And in 2016, Fatal Encounters has recorded a police-involved killing for every day except one — June 17.
This month alone, police officers have been involved in the deaths of 17 people, including Alton Sterling and Philando Castile. The two black men join a growing list of individuals killed by police under questionable circumstances.
Sterling and Castile’s deaths have both led to national uproar. But it’s important to know Sterling and Castile are just two of 728 people who have died this year in situations involving law enforcement.
Here are a few of the police killings in the Fatal Encounters database that happened in July:
Fatal Encounters tracks and verifies killings by police with reports from the media, the public, and law enforcement. Situations recorded in the database range from high-speed police shootouts to self-inflicted injuries ruled as suicides. Some of the data is incomplete, with information about a victim’s race, age, and other factors often missing. It’s possible the database is missing some deaths, too.
Some of the killings in this database were likely legally justified, and Fatal Encounters doesn’t comment on when there is or isn’t an appropriate use of force. But keeping track is important, as even though the FBI collects some of this data from local and state agencies, its scope is limited.
This is a calendar that shows all the deaths involving law enforcement that have happened this year:

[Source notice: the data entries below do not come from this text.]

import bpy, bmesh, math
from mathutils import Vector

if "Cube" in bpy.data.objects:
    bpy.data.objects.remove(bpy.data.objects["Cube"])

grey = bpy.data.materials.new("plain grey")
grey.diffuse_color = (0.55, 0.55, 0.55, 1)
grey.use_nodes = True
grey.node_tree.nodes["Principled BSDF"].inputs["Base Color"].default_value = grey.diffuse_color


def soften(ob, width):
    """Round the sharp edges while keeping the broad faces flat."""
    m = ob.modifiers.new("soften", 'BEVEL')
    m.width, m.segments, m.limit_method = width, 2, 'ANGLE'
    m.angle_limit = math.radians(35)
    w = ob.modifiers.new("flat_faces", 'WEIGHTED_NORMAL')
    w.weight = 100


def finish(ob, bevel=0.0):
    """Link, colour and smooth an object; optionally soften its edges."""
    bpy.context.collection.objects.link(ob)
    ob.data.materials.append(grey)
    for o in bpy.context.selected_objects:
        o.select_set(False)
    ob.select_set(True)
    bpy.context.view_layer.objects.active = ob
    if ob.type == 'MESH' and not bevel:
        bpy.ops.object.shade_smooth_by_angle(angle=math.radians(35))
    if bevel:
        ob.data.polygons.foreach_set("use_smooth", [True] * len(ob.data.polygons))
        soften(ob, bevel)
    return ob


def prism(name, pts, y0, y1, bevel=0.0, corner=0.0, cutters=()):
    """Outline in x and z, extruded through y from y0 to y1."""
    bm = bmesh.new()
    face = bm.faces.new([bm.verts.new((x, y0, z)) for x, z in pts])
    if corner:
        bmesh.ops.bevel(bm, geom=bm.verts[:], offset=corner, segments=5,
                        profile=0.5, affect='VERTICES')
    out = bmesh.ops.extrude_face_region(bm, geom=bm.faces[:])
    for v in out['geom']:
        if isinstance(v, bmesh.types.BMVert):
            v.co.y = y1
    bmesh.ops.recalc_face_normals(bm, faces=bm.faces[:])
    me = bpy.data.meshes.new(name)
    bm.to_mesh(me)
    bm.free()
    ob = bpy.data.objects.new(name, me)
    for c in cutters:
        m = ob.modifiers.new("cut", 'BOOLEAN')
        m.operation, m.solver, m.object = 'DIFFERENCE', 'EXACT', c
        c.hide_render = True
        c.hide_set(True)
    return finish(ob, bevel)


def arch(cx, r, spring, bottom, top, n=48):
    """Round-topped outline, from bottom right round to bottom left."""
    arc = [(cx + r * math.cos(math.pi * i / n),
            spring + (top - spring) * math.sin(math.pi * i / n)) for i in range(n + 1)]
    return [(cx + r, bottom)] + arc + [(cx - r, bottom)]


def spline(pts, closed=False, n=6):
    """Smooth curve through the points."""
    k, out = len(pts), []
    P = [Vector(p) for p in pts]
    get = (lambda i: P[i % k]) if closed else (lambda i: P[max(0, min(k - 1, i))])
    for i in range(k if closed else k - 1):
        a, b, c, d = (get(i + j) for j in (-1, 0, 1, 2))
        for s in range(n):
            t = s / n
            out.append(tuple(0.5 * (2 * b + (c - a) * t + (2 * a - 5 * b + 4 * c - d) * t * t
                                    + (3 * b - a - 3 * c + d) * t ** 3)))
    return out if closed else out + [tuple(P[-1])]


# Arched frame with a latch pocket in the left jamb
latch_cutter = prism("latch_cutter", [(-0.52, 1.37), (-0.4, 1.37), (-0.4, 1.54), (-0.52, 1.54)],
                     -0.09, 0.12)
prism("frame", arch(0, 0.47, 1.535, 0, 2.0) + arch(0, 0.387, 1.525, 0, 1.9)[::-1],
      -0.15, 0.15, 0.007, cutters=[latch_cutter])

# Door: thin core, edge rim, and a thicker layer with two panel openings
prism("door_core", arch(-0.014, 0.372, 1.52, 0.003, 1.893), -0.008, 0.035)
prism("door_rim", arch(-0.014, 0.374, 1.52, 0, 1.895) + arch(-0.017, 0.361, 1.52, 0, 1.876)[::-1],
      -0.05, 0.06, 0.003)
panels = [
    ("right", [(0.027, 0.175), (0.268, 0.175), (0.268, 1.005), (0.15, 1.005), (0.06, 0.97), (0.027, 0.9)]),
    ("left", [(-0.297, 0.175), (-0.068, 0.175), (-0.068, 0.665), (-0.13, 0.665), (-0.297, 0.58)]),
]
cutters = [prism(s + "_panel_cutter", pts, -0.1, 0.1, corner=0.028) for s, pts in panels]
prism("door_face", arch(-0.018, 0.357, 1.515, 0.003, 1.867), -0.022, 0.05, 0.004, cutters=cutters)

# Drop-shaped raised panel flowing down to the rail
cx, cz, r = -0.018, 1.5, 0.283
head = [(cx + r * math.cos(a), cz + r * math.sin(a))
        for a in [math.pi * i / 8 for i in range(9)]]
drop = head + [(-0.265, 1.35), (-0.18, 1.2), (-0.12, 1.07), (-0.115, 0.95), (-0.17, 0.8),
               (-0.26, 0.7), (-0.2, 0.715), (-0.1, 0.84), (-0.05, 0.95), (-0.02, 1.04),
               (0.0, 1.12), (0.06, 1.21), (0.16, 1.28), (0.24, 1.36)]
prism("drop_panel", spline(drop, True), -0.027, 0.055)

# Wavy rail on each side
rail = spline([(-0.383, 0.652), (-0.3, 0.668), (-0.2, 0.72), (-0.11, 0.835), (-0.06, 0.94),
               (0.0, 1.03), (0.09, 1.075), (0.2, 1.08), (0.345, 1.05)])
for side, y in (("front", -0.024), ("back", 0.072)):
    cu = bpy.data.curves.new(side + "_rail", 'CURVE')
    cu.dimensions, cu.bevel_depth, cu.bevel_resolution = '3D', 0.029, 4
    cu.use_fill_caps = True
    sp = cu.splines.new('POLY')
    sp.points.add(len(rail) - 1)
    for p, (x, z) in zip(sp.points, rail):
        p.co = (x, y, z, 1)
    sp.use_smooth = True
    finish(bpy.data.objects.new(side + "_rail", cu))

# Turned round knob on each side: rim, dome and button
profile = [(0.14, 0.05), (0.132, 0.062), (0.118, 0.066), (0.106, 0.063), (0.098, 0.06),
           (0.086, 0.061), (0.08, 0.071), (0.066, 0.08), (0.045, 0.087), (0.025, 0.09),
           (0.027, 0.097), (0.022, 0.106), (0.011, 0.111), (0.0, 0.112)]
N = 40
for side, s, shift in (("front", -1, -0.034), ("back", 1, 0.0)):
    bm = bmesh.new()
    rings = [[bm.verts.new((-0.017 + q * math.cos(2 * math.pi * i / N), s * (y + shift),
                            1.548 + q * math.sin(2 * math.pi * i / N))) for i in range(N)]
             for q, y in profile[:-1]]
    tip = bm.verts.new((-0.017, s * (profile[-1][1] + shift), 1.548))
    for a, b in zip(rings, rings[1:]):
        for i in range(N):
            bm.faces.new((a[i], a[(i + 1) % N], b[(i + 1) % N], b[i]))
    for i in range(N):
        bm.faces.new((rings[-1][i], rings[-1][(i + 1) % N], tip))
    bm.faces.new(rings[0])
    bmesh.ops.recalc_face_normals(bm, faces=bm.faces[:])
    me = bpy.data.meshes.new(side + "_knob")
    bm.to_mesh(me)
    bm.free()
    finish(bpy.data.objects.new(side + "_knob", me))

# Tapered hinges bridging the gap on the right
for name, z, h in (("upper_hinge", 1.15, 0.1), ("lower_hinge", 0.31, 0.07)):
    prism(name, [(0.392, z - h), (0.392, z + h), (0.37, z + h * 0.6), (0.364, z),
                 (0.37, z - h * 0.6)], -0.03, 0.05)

It's hard to gauge whether these types of killings are becoming more common. But there is increasing scrutiny on police behavior in the wake of the deaths of Tamir Rice, Freddie Gray, and Michael Brown at the hands of officers — and Americans’ confidence in their local police forces has hit a 20-year low. The Fatal Encounters database is much more complete than the FBI figures, giving perhaps the best context we have for the wide range of police use of force.